Work to be completed:
Retype the records word for word. Skip every image.

───── Provided information

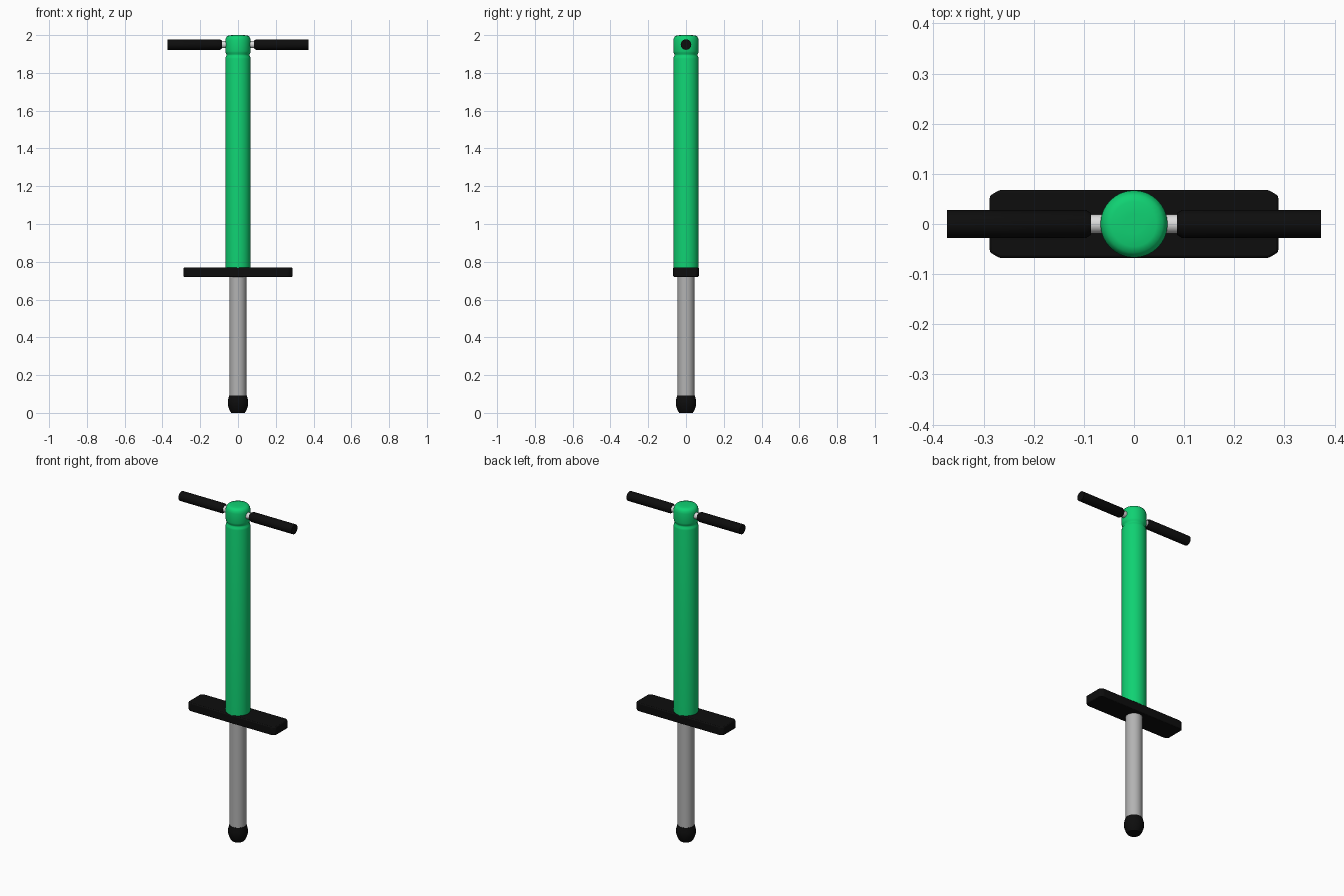
import bpy, bmesh, math
from mathutils import Matrix

cube = bpy.data.objects.get("Cube")
if cube:
    bpy.data.objects.remove(cube, do_unlink=True)


def material(name, rgb):
    m = bpy.data.materials.new(name)
    m.use_nodes = True
    m.diffuse_color = (*rgb, 1)
    m.node_tree.nodes["Principled BSDF"].inputs["Base Color"].default_value = (*rgb, 1)
    return m


green = material("green paint", (0.005, 0.64, 0.17))
black = material("black rubber", (0.004, 0.004, 0.004))
steel = material("grey steel", (0.45, 0.45, 0.45))
chrome = material("light metal", (0.72, 0.72, 0.72))


def finish(bm, name, mat, angle=40):
    bmesh.ops.recalc_face_normals(bm, faces=bm.faces[:])
    mesh = bpy.data.meshes.new(name)
    bm.to_mesh(mesh)
    bm.free()
    mesh.materials.append(mat)
    obj = bpy.data.objects.new(name, mesh)
    bpy.context.collection.objects.link(obj)
    bpy.ops.object.select_all(action="DESELECT")
    obj.select_set(True)
    bpy.context.view_layer.objects.active = obj
    bpy.ops.object.shade_smooth_by_angle(angle=math.radians(angle))
    return obj


def lathe(name, profile, mat, sides=32, matrix=None, angle=40):
    """Spin (radius, height) points around z and cap both ends."""
    bm = bmesh.new()
    rings = []
    for r, z in profile:
        rings.append([bm.verts.new((r * math.cos(a), r * math.sin(a), z))
                      for a in (math.tau * i / sides for i in range(sides))])
    for low, high in zip(rings, rings[1:]):
        for i in range(sides):
            j = (i + 1) % sides
            bm.faces.new((low[i], low[j], high[j], high[i]))
    bm.faces.new(rings[0][::-1])
    bm.faces.new(rings[-1])
    if matrix:
        bm.transform(matrix)
    return finish(bm, name, mat, angle)


# Rubber foot and the sliding shaft
lathe("foot", [(0.036, 0), (0.044, 0.012), (0.054, 0.042), (0.054, 0.062), (0.047, 0.092)],
      black, sides=24, angle=30)
lathe("shaft", [(0.045, 0.07), (0.045, 0.75)], steel)

# Main tube with a pinched neck and a softly domed top
lathe("body", [(0.067, 0.76), (0.067, 1.875), (0.065, 1.885), (0.060, 1.892),
               (0.060, 1.898), (0.065, 1.905), (0.067, 1.915), (0.067, 1.972),
               (0.064, 1.985), (0.057, 1.995), (0.045, 1.999), (0.02, 2.0)], green)

# Foot plate: long octagon with clipped corners
length, depth, clip_x, clip_y = 0.288, 0.068, 0.02, 0.012
corner = [(length, depth - clip_y), (length - clip_x, depth)]
outline = (corner + [(-x, y) for x, y in corner[::-1]]
           + [(-x, -y) for x, y in corner] + [(x, -y) for x, y in corner[::-1]])
bm = bmesh.new()
base = bm.faces.new([bm.verts.new((x, y, 0.72)) for x, y in outline])
top = bmesh.ops.extrude_face_region(bm, geom=[base])["geom"]
bmesh.ops.translate(bm, vec=(0, 0, 0.05),
                    verts=[v for v in top if isinstance(v, bmesh.types.BMVert)])
plate = finish(bm, "foot_plate", black, angle=30)
bevel = plate.modifiers.new("soft edges", "BEVEL")
bevel.width = 0.005
bevel.segments = 2

# Handlebar and its two grips
across = Matrix.Translation((0, 0, 1.95)) @ Matrix.Rotation(math.pi / 2, 4, "Y")
lathe("handlebar", [(0.019, -0.3), (0.019, 0.3)], chrome, sides=24, matrix=across)
for side, name in ((1, "left_grip"), (-1, "right_grip")):
    profile = [(0.022, 0.086), (0.028, 0.096), (0.028, 0.373)]
    lathe(name, [(r, side * x) for r, x in profile], black, sides=24, matrix=across)
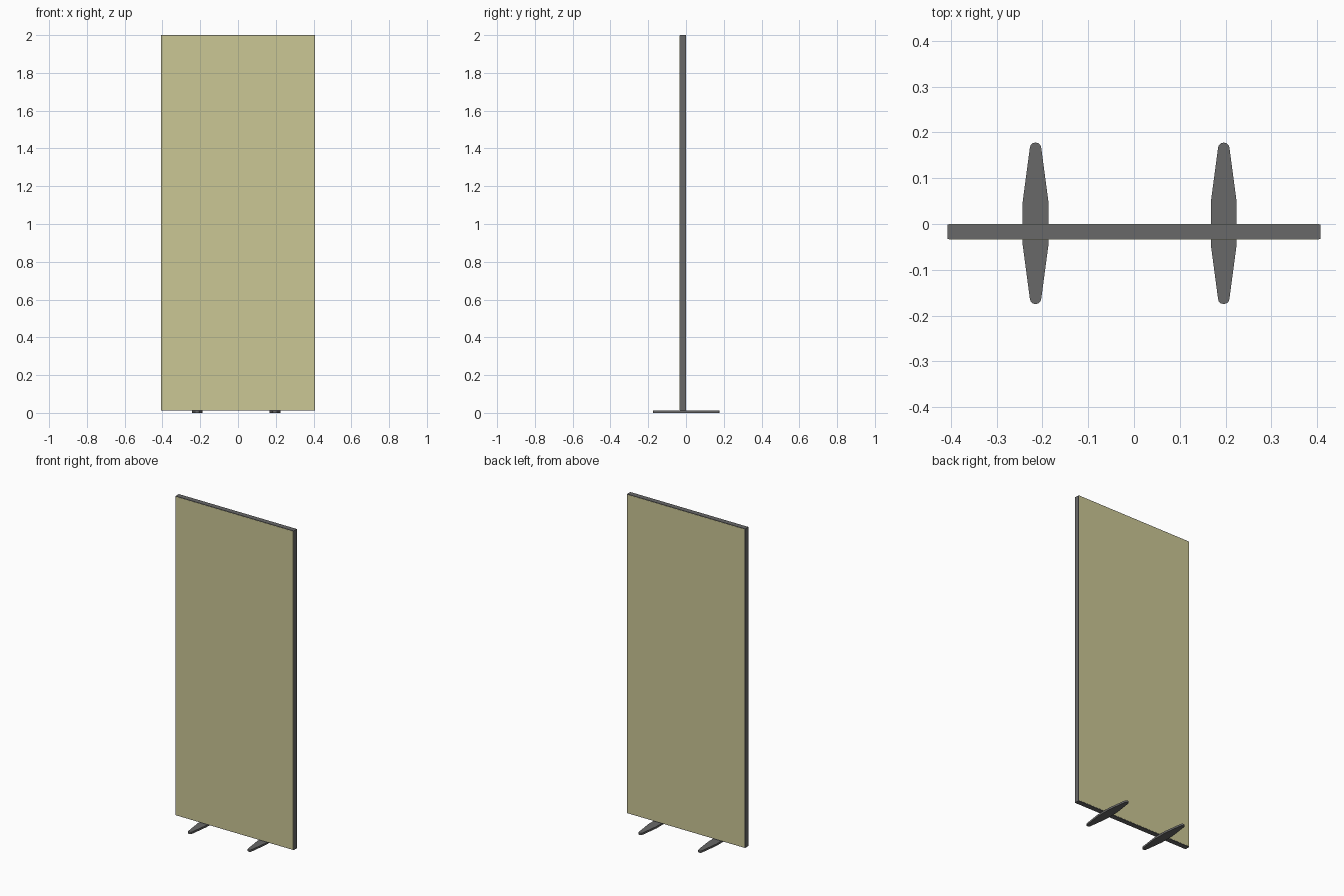
import bpy, bmesh, math

if "Cube" in bpy.data.objects:
    bpy.data.objects.remove(bpy.data.objects["Cube"])

W, Z0, Z1 = 0.407, 0.012, 2.0      # panel half width, bottom, top
Y0, Y1 = -0.034, 0.0               # panel front, back


def material(name, color):
    m = bpy.data.materials.new(name)
    m.diffuse_color = color
    m.use_nodes = True
    m.node_tree.nodes["Principled BSDF"].inputs["Base Color"].default_value = m.diffuse_color
    return m


fabric = material("khaki_fabric", (0.60, 0.57, 0.30, 1))
dark = material("dark_grey", (0.14, 0.14, 0.14, 1))


def finish(bm, name, mat):
    bmesh.ops.recalc_face_normals(bm, faces=bm.faces)
    me = bpy.data.meshes.new(name)
    bm.to_mesh(me)
    bm.free()
    me.materials.append(mat)
    ob = bpy.data.objects.new(name, me)
    bpy.context.collection.objects.link(ob)
    return ob


def box(name, x0, x1, y0, y1, z0, z1, mat):
    bm = bmesh.new()
    bmesh.ops.create_cube(bm, size=1)
    for v in bm.verts:
        v.co = ((x0 + x1) / 2 + v.co.x * (x1 - x0),
                (y0 + y1) / 2 + v.co.y * (y1 - y0),
                (z0 + z1) / 2 + v.co.z * (z1 - z0))
    return finish(bm, name, mat)


def foot(name, cx):
    # Quarter outline from the wide middle to the rounded tip, then mirrored
    cy, half = 0.0015, 0.1765
    q = [(0.028, 0.048), (0.0125, half - 0.012)]
    q += [(0.0125 * math.cos(a), half - 0.012 + 0.012 * math.sin(a))
          for a in (math.radians(30), math.radians(60))]
    q.append((0.0, half))
    upper = q + [(-x, y) for x, y in reversed(q[:-1])]
    outline = upper + [(-x, -y) for x, y in upper]
    bm = bmesh.new()
    f = bm.faces.new([bm.verts.new((cx + x, cy + y, 0)) for x, y in outline])
    ext = bmesh.ops.extrude_face_region(bm, geom=[f])["geom"]
    bmesh.ops.translate(bm, vec=(0, 0, Z0),
                        verts=[g for g in ext if isinstance(g, bmesh.types.BMVert)])
    return finish(bm, name, dark)


# Frame core and the thin fabric sheets on both faces
T = 0.001
box("frame", -W, W, Y0 + T, Y1 - T, Z0, Z1, dark)
S = 0.003
box("front_panel", -W + S, W - S, Y0, Y0 + T, Z0 + S, Z1 - S, fabric)
box("back_panel", -W + S, W - S, Y1 - T, Y1, Z0 + S, Z1 - S, fabric)

# Flat floor feet
foot("foot_left", -0.215)
foot("foot_right", 0.196)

──────────

Exercise answer:
import bpy, bmesh, math
from mathutils import Matrix

cube = bpy.data.objects.get("Cube")
if cube:
    bpy.data.objects.remove(cube, do_unlink=True)


def material(name, rgb):
    m = bpy.data.materials.new(name)
    m.use_nodes = True
    m.diffuse_color = (*rgb, 1)
    m.node_tree.nodes["Principled BSDF"].inputs["Base Color"].default_value = (*rgb, 1)
    return m


green = material("green paint", (0.005, 0.64, 0.17))
black = material("black rubber", (0.004, 0.004, 0.004))
steel = material("grey steel", (0.45, 0.45, 0.45))
chrome = material("light metal", (0.72, 0.72, 0.72))


def finish(bm, name, mat, angle=40):
    bmesh.ops.recalc_face_normals(bm, faces=bm.faces[:])
    mesh = bpy.data.meshes.new(name)
    bm.to_mesh(mesh)
    bm.free()
    mesh.materials.append(mat)
    obj = bpy.data.objects.new(name, mesh)
    bpy.context.collection.objects.link(obj)
    bpy.ops.object.select_all(action="DESELECT")
    obj.select_set(True)
    bpy.context.view_layer.objects.active = obj
    bpy.ops.object.shade_smooth_by_angle(angle=math.radians(angle))
    return obj


def lathe(name, profile, mat, sides=32, matrix=None, angle=40):
    """Spin (radius, height) points around z and cap both ends."""
    bm = bmesh.new()
    rings = []
    for r, z in profile:
        rings.append([bm.verts.new((r * math.cos(a), r * math.sin(a), z))
                      for a in (math.tau * i / sides for i in range(sides))])
    for low, high in zip(rings, rings[1:]):
        for i in range(sides):
            j = (i + 1) % sides
            bm.faces.new((low[i], low[j], high[j], high[i]))
    bm.faces.new(rings[0][::-1])
    bm.faces.new(rings[-1])
    if matrix:
        bm.transform(matrix)
    return finish(bm, name, mat, angle)


# Rubber foot and the sliding shaft
lathe("foot", [(0.036, 0), (0.044, 0.012), (0.054, 0.042), (0.054, 0.062), (0.047, 0.092)],
      black, sides=24, angle=30)
lathe("shaft", [(0.045, 0.07), (0.045, 0.75)], steel)

# Main tube with a pinched neck and a softly domed top
lathe("body", [(0.067, 0.76), (0.067, 1.875), (0.065, 1.885), (0.060, 1.892),
               (0.060, 1.898), (0.065, 1.905), (0.067, 1.915), (0.067, 1.972),
               (0.064, 1.985), (0.057, 1.995), (0.045, 1.999), (0.02, 2.0)], green)

# Foot plate: long octagon with clipped corners
length, depth, clip_x, clip_y = 0.288, 0.068, 0.02, 0.012
corner = [(length, depth - clip_y), (length - clip_x, depth)]
outline = (corner + [(-x, y) for x, y in corner[::-1]]
           + [(-x, -y) for x, y in corner] + [(x, -y) for x, y in corner[::-1]])
bm = bmesh.new()
base = bm.faces.new([bm.verts.new((x, y, 0.72)) for x, y in outline])
top = bmesh.ops.extrude_face_region(bm, geom=[base])["geom"]
bmesh.ops.translate(bm, vec=(0, 0, 0.05),
                    verts=[v for v in top if isinstance(v, bmesh.types.BMVert)])
plate = finish(bm, "foot_plate", black, angle=30)
bevel = plate.modifiers.new("soft edges", "BEVEL")
bevel.width = 0.005
bevel.segments = 2

# Handlebar and its two grips
across = Matrix.Translation((0, 0, 1.95)) @ Matrix.Rotation(math.pi / 2, 4, "Y")
lathe("handlebar", [(0.019, -0.3), (0.019, 0.3)], chrome, sides=24, matrix=across)
for side, name in ((1, "left_grip"), (-1, "right_grip")):
    profile = [(0.022, 0.086), (0.028, 0.096), (0.028, 0.373)]
    lathe(name, [(r, side * x) for r, x in profile], black, sides=24, matrix=across)
import bpy, bmesh, math

if "Cube" in bpy.data.objects:
    bpy.data.objects.remove(bpy.data.objects["Cube"])

W, Z0, Z1 = 0.407, 0.012, 2.0      # panel half width, bottom, top
Y0, Y1 = -0.034, 0.0               # panel front, back


def material(name, color):
    m = bpy.data.materials.new(name)
    m.diffuse_color = color
    m.use_nodes = True
    m.node_tree.nodes["Principled BSDF"].inputs["Base Color"].default_value = m.diffuse_color
    return m


fabric = material("khaki_fabric", (0.60, 0.57, 0.30, 1))
dark = material("dark_grey", (0.14, 0.14, 0.14, 1))


def finish(bm, name, mat):
    bmesh.ops.recalc_face_normals(bm, faces=bm.faces)
    me = bpy.data.meshes.new(name)
    bm.to_mesh(me)
    bm.free()
    me.materials.append(mat)
    ob = bpy.data.objects.new(name, me)
    bpy.context.collection.objects.link(ob)
    return ob


def box(name, x0, x1, y0, y1, z0, z1, mat):
    bm = bmesh.new()
    bmesh.ops.create_cube(bm, size=1)
    for v in bm.verts:
        v.co = ((x0 + x1) / 2 + v.co.x * (x1 - x0),
                (y0 + y1) / 2 + v.co.y * (y1 - y0),
                (z0 + z1) / 2 + v.co.z * (z1 - z0))
    return finish(bm, name, mat)


def foot(name, cx):
    # Quarter outline from the wide middle to the rounded tip, then mirrored
    cy, half = 0.0015, 0.1765
    q = [(0.028, 0.048), (0.0125, half - 0.012)]
    q += [(0.0125 * math.cos(a), half - 0.012 + 0.012 * math.sin(a))
          for a in (math.radians(30), math.radians(60))]
    q.append((0.0, half))
    upper = q + [(-x, y) for x, y in reversed(q[:-1])]
    outline = upper + [(-x, -y) for x, y in upper]
    bm = bmesh.new()
    f = bm.faces.new([bm.verts.new((cx + x, cy + y, 0)) for x, y in outline])
    ext = bmesh.ops.extrude_face_region(bm, geom=[f])["geom"]
    bmesh.ops.translate(bm, vec=(0, 0, Z0),
                        verts=[g for g in ext if isinstance(g, bmesh.types.BMVert)])
    return finish(bm, name, dark)


# Frame core and the thin fabric sheets on both faces
T = 0.001
box("frame", -W, W, Y0 + T, Y1 - T, Z0, Z1, dark)
S = 0.003
box("front_panel", -W + S, W - S, Y0, Y0 + T, Z0 + S, Z1 - S, fabric)
box("back_panel", -W + S, W - S, Y1 - T, Y1, Z0 + S, Z1 - S, fabric)

# Flat floor feet
foot("foot_left", -0.215)
foot("foot_right", 0.196)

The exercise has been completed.